Popcorn lung

You can’t trust anybody

Farmer’s Market

Blog Action Day is October 15, when bloggers around the web unite to put a single important issue on everyone’s mind – the environment. All bloggers post about the environment in their own way and relating to their own topics. The aim is to get everyone talking toward a better future.

For more information about Blog Action Day or to participate next year, please go to their website at blogactionday.com. And beside their acronim, B.A.D., it is a good thing.

Posted in American Cookery, blog, blogging, Blogroll, butter flavoring, Caring, consumers, Cooking, culture, diacetyl, EPA, farmer's markets, FDA, Fish, Food, Food and Drug Administration, food flavoring, food products, Goro Yoshizaki, government agencies, greed, Health, Infinity Goods, infinitygoods.com, Internet, Kosher, life, manufacturers, natural foods, nature, News, nutrition, organic food, organic foods, OSHA, politics, popcorn, popcorn lung, profit, Salmon, science, Science Experiments, Scientists, Stem Cell Research, Trout, UN, Uncategorized, USA, workers | Tagged: , , , , , , , , , , , , , , , , | 3 Comments »

Climate Change Tug-of-War Involves World’s Government, Church Leaders, Activists

Posted by infinitygoods on September 5, 2007

If you’ve been reading the news this week you probably noticed all the commotion about global warming, which more and more politicians have been more accurately renaming climate change. This week the world leaders were playing tug-of-war with each other’s views.

China has refused to accept mandatory limits on its carbon emissions. Instead it has portrayed its Communist policy of only allowing one child per couple as helpful in the struggle against climate change by eliminating 300 million births — which, according to Su Wei, Foreign Ministry official heading the delegation at the United Nations Framework Convention on Climate Change in Viena, “means we averted 1.3 billion tonnes of carbon dioxide in 2005.”

The United States’ Harlan Watson, chief U.S. negotiator, was blaming its inability to curb emissions on population growth — not due to births, but rather due to immigrant influx.

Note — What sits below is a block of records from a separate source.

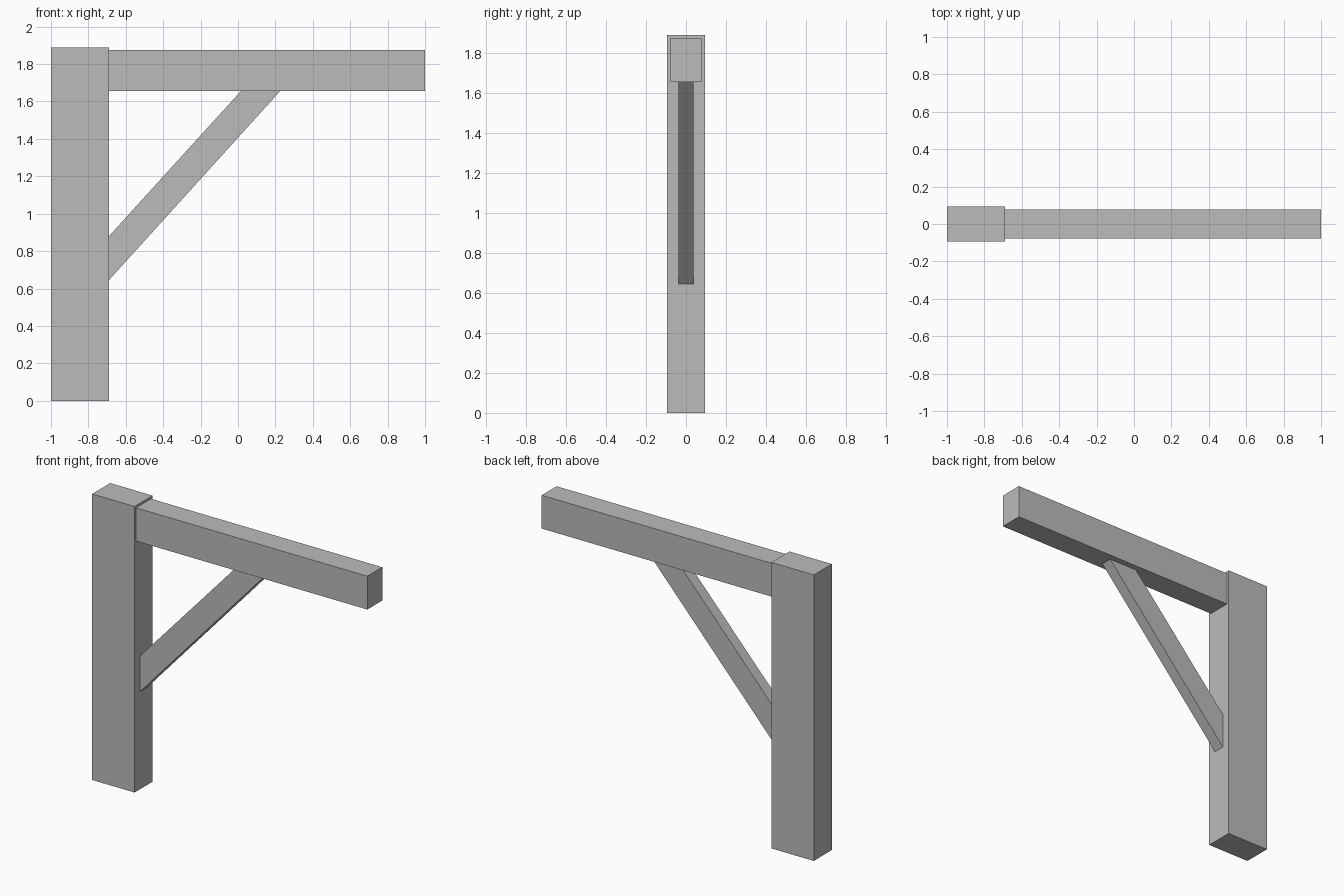
import bpy
import bmesh

# Remove the default object
cube = bpy.data.objects.get("Cube")
if cube:
    bpy.data.objects.remove(cube, do_unlink=True)

# Single plain grey
grey = bpy.data.materials.new("plain_grey")
grey.use_nodes = True
colour = (0.5, 0.5, 0.5, 1.0)
grey.diffuse_color = colour
grey.node_tree.nodes["Principled BSDF"].inputs["Base Color"].default_value = colour


def timber(name, profile, half_width):
    """Extrude an x-z outline across y, centred on y = 0."""
    bm = bmesh.new()
    face = bm.faces.new([bm.verts.new((x, -half_width, z)) for x, z in profile])
    extruded = bmesh.ops.extrude_face_region(bm, geom=[face])["geom"]
    moved = [v for v in extruded if isinstance(v, bmesh.types.BMVert)]
    bmesh.ops.translate(bm, verts=moved, vec=(0, 2 * half_width, 0))
    bmesh.ops.recalc_face_normals(bm, faces=bm.faces)
    mesh = bpy.data.meshes.new(name)
    bm.to_mesh(mesh)
    bm.free()
    mesh.materials.append(grey)
    obj = bpy.data.objects.new(name, mesh)
    bpy.context.collection.objects.link(obj)
    return obj


def rectangle(x0, x1, z0, z1):
    return [(x0, z0), (x1, z0), (x1, z1), (x0, z1)]


post_face = -0.69
beam_bottom = 1.655

# Upright post
timber("post", rectangle(-1, post_face, 0, 1.89), 0.094)

# Horizontal beam butting against the post
timber("beam", rectangle(post_face, 1, beam_bottom, 1.875), 0.078)

# Diagonal brace, mitred to the post and the beam
timber("brace", [(post_face, 0.645), (0.225, beam_bottom),
                 (0.015, beam_bottom), (post_face, 0.88)], 0.038)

Chris Rapley, head of the Science Museum in London, promotes family planning to avoid unwanted births and slow population growth. “Population has not been taken seriously enough in the climate debate,” he says.

News reports claim birth control, including abortion, is not likely to be favored at UN discussions because of opposition by the Catholic Church.

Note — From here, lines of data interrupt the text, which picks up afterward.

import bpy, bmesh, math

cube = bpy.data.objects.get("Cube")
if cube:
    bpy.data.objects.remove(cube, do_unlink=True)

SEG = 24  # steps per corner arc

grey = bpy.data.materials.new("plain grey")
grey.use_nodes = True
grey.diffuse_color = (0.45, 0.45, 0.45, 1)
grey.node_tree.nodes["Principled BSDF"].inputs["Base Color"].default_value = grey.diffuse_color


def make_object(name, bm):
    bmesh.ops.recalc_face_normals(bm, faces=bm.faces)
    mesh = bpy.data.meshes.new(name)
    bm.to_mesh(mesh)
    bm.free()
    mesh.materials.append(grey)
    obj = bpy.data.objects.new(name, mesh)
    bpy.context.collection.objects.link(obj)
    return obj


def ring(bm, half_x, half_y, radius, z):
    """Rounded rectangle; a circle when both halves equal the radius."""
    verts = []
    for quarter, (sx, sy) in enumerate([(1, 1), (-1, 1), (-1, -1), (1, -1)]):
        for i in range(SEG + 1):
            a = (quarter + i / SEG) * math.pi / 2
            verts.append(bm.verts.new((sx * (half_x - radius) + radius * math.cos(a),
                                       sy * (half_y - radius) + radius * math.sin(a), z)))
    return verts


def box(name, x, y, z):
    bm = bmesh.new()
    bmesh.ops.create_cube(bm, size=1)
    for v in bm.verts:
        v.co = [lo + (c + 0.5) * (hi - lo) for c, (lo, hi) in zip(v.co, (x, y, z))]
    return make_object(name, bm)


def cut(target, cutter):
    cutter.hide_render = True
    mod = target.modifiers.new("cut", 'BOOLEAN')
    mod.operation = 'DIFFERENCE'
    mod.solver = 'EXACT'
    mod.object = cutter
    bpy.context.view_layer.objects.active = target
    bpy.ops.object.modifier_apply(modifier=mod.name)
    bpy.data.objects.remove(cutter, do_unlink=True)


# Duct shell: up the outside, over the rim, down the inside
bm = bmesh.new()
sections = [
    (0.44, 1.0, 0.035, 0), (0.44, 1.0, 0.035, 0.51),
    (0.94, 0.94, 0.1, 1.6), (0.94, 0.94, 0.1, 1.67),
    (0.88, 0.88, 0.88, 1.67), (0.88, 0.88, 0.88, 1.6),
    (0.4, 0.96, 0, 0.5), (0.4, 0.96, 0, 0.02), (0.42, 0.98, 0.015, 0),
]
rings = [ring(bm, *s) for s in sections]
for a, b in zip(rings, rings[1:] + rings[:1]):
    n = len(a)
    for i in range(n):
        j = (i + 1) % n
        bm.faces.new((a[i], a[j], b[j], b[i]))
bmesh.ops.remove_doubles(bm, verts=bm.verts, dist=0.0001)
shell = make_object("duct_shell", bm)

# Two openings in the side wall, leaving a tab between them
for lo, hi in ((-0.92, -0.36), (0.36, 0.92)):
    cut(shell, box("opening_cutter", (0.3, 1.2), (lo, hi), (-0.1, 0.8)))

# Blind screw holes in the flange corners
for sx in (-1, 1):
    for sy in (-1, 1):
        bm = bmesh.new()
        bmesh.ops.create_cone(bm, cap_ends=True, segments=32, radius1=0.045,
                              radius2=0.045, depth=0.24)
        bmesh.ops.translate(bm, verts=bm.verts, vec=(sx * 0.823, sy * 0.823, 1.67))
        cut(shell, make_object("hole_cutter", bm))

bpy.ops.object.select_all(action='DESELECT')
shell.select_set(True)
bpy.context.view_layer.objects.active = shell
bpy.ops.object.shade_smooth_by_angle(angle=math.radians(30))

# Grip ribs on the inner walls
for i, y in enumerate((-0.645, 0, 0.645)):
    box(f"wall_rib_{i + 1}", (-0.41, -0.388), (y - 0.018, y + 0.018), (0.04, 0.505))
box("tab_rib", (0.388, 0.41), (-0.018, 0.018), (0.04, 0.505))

Even Pope Benedict XVI spoke on green issues this weekend to youths in Loreto, Italy, advising “before it’s too late, we need to make courageous choices that will re-create a strong alliance between man and earth. We need a decisive ‘yes’ to care for Creation and a strong commitment to reverse those trends that risk making the situation of decay irreversible.”

The Pope’s ecological message was put into action by distributing biodegradable plates, recycling bags, and even a hand-cranked cell phone recharger to the festival’s youths on “Save Creation Day,” and trees were planted to make up for the carbon dioxide emissions generated by the festival especially after forest fires in Italy and Greece.

At a Greenpeace festival in England this weekend, a Benedictine monk, Anthony Sutch, went so far as to hear the confessions of “eco-sinners” in green vestments made from recycled curtains and a confessional with recycled doors. He told the Times, “the Church is aware of green issues and of how aware we have to be of how we treat the environment.”

Besides the Catholic Church, “climate change, biotechnology, trade justice and pollution are all now being debated at a far higher level by the world’s major religions,” according to Secretary General of the Alliance of Religions and Conservation, Martin Palmer.

The environment and religion “is a no-brainer” according to Claire Foster, environmental policy adviser to the Church of England, “but we are all only now realising it.”

Meanwhile, a weeklong protest at England’s Heathrow Airport blamed climate change on the carbon emissions of airplanes. About 500 protesters brandished signs reading, “You Fly. They die,” while riot police brandished their batons.

Better not tell them that the Vatican is starting its own charter airline with Mistral Air to promote worldwide pilgrimages.

Posted in climate, culture, Earth, life, politics, religion, science, UN, Uncategorized | Leave a Comment »